▶ [WHAT YOU NEED TO DO]:
The lines to return begin at the one containing "# Hollow hat: headpiece, flared" and end at the final line of the material; output them exactly and only them.

━━━━━━

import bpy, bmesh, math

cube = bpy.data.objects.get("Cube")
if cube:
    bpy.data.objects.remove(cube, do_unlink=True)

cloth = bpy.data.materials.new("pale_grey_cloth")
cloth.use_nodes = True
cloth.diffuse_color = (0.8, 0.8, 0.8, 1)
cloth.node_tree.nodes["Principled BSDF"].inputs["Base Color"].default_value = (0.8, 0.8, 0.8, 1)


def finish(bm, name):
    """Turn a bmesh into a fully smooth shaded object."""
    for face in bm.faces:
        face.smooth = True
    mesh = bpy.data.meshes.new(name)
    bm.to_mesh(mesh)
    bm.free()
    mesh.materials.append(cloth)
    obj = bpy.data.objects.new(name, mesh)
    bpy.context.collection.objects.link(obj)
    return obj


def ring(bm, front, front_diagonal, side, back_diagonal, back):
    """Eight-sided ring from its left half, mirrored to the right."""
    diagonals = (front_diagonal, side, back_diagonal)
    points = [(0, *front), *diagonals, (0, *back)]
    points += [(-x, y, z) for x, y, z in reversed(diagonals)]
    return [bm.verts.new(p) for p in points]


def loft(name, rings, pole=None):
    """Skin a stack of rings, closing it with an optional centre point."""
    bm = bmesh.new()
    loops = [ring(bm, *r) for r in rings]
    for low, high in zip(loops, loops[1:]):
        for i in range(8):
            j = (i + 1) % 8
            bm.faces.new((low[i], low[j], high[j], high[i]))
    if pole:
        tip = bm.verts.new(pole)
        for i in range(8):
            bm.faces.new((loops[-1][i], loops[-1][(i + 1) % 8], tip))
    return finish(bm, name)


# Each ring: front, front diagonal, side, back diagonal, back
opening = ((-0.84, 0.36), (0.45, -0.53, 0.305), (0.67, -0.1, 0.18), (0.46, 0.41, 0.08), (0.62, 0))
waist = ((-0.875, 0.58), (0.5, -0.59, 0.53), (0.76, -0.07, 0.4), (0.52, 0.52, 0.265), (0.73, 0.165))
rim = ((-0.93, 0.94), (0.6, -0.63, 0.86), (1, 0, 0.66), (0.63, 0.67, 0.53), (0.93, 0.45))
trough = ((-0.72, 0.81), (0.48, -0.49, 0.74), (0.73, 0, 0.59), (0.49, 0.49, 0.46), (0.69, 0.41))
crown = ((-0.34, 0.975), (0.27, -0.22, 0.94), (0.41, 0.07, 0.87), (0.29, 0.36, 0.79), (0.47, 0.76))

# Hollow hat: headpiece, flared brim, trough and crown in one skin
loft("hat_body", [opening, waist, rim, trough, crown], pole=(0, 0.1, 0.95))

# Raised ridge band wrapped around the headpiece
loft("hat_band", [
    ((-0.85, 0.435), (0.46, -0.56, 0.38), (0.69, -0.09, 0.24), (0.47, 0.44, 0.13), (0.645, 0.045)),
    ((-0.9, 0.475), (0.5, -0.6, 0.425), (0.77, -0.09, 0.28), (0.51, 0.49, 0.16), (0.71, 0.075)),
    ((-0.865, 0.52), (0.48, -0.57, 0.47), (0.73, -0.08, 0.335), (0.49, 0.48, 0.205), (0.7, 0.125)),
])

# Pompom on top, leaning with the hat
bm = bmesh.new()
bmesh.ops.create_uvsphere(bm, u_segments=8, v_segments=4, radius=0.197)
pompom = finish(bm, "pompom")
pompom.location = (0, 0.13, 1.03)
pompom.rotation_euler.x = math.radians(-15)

━━━━━━

▶ [EXERCISE RESPONSE]:
# Hollow hat: headpiece, flared brim, trough and crown in one skin
loft("hat_body", [opening, waist, rim, trough, crown], pole=(0, 0.1, 0.95))

# Raised ridge band wrapped around the headpiece
loft("hat_band", [
    ((-0.85, 0.435), (0.46, -0.56, 0.38), (0.69, -0.09, 0.24), (0.47, 0.44, 0.13), (0.645, 0.045)),
    ((-0.9, 0.475), (0.5, -0.6, 0.425), (0.77, -0.09, 0.28), (0.51, 0.49, 0.16), (0.71, 0.075)),
    ((-0.865, 0.52), (0.48, -0.57, 0.47), (0.73, -0.08, 0.335), (0.49, 0.48, 0.205), (0.7, 0.125)),
])

# Pompom on top, leaning with the hat
bm = bmesh.new()
bmesh.ops.create_uvsphere(bm, u_segments=8, v_segments=4, radius=0.197)
pompom = finish(bm, "pompom")
pompom.location = (0, 0.13, 1.03)
pompom.rotation_euler.x = math.radians(-15)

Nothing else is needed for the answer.